Between 1989 and 1996, 1500 children were introduced to tennis through TOP. During this period, the children ranged between ages 8 and 10 years old. The focus was on those who were good students and exhibited tennis skills. However, TOP lacked the funding to provide academic tutoring and an intense on-court training regime. In 1996, as the level of funding increased, TOP changed its focus from that of introducing large numbers of children to the game of tennis, to that of coaching those who had established themselves as good players and good students, but nevertheless were economically disadvantaged and thus lacked the opportunity to further their tennis development. The belief was that as children became competitive players, their self-esteem would rise, and the lessons they learned that served them well on court would enhance other more important areas of their lives, such as academics and citizenship.

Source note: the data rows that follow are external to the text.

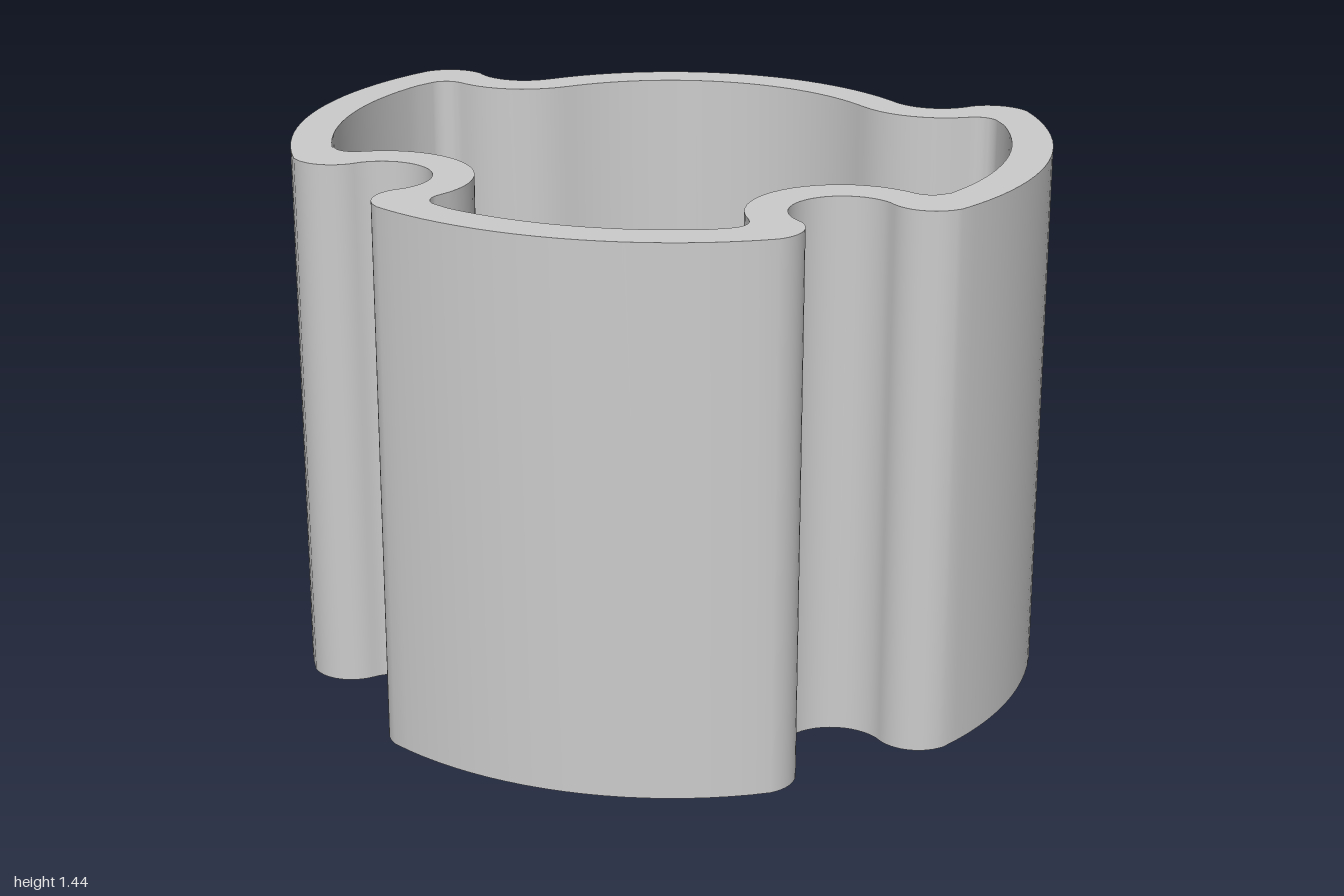
import * as THREE from 'three';
import { toCreasedNormals } from 'three/addons/utils/BufferGeometryUtils.js';

const HEIGHT = 1.44, FLOOR = 0.105, HUB_Z = -0.146;
const NOTCH = 0.6; // notch centres sit at (+-0.6, +-0.6) around the hub

// Closed clockwise outline of tangent arcs: half is traced from back to front, then mirrored.
function outline({ back, side, notch, lobe, lx, ly, corner, end }) {
  const pts = [];
  const arc = (cx, cy, r, from, to) => {
    const n = Math.max(4, Math.ceil(Math.abs(to - from) / (r > 0.5 ? 3 : 8)));
    for (let i = pts.length ? 1 : 0; i <= n; i++) {
      const a = THREE.MathUtils.degToRad(from + (to - from) * i / n);
      pts.push(new THREE.Vector2(cx + r * Math.cos(a), cy + r * Math.sin(a)));
    }
  };
  // direction from a notch centre to the neighbouring lobe centre
  const t = THREE.MathUtils.radToDeg(Math.atan2(NOTCH - ly, lx - NOTCH));
  arc(0, 0, back, 90, 45);
  arc(NOTCH, NOTCH, notch, 225, 360 - t);
  arc(lx, ly, lobe, 180 - t, end);
  arc(0, 0, side, corner, -corner);
  arc(lx, -ly, lobe, -end, t - 180);
  arc(NOTCH, -NOTCH, notch, t, 270 - t);
  arc(ly, -lx, lobe, 90 - t, end - 90);
  arc(0, 0, side, corner - 90, -90);
  const mirrored = pts.slice(1, -1).reverse().map(p => new THREE.Vector2(-p.x, p.y));
  return pts.concat(mirrored);
}

// Extrude a shape upward from y = 0, keeping curved walls smooth and rims sharp.
function extrudeUp(shape, depth) {
  const geo = new THREE.ExtrudeGeometry(shape, { depth, bevelEnabled: false, curveSegments: 32 });
  geo.rotateX(-Math.PI / 2);
  geo.translate(0, 0, HUB_Z);
  return toCreasedNormals(geo, 0.5);
}

export function createModel() {
  const group = new THREE.Group();
  group.name = 'lobedCup';
  const grey = new THREE.MeshStandardMaterial({ color: 0xcccccc });
  grey.name = 'light grey';

  const outer = outline({ back: 0.709, side: 1, notch: 0.139, lobe: 0.11, lx: 0.78, ly: 0.43, corner: 30, end: 39 });
  const inner = outline({ back: 0.604, side: 0.893, notch: 0.244, lobe: 0.057, lx: 0.757, ly: 0.342, corner: 24.3, end: 24.3 });

  // wall; the hole runs against the outline so the inside faces inward
  const wallShape = new THREE.Shape(outer);
  wallShape.holes.push(new THREE.Path([...inner].reverse()));
  const wall = new THREE.Mesh(extrudeUp(wallShape, HEIGHT), grey);
  wall.name = 'wall';

  // floor with the central hole
  const floorShape = new THREE.Shape(inner);
  floorShape.holes.push(new THREE.Path().absarc(0, 0, 0.065, 0, Math.PI * 2, false));
  const floor = new THREE.Mesh(extrudeUp(floorShape, FLOOR), grey);
  floor.name = 'floor';

  group.add(wall, floor);
  return group;
}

TOP began to focus on providing participants with financial assistance, tennis coaching, and academic mentoring. The desire was to have the participants understand that achievement in a sport without achievement in academics and life is not true success. In essence, the shift was from helping children participate in tennis, to helping children achieve overall excellence.
In 1999, TOP added a division called Future Stars to introduce younger children, ages four to ten years of age, to tennis. In its history, the total number of participants served each year, depending on available funds, has ranged from 15 to 185. Between 1989 and 1996, approximately 185 children participated each year; between 1997 and 2002, due to change in focus, 15 to 25 children participated. Currently, 30 children are in the program.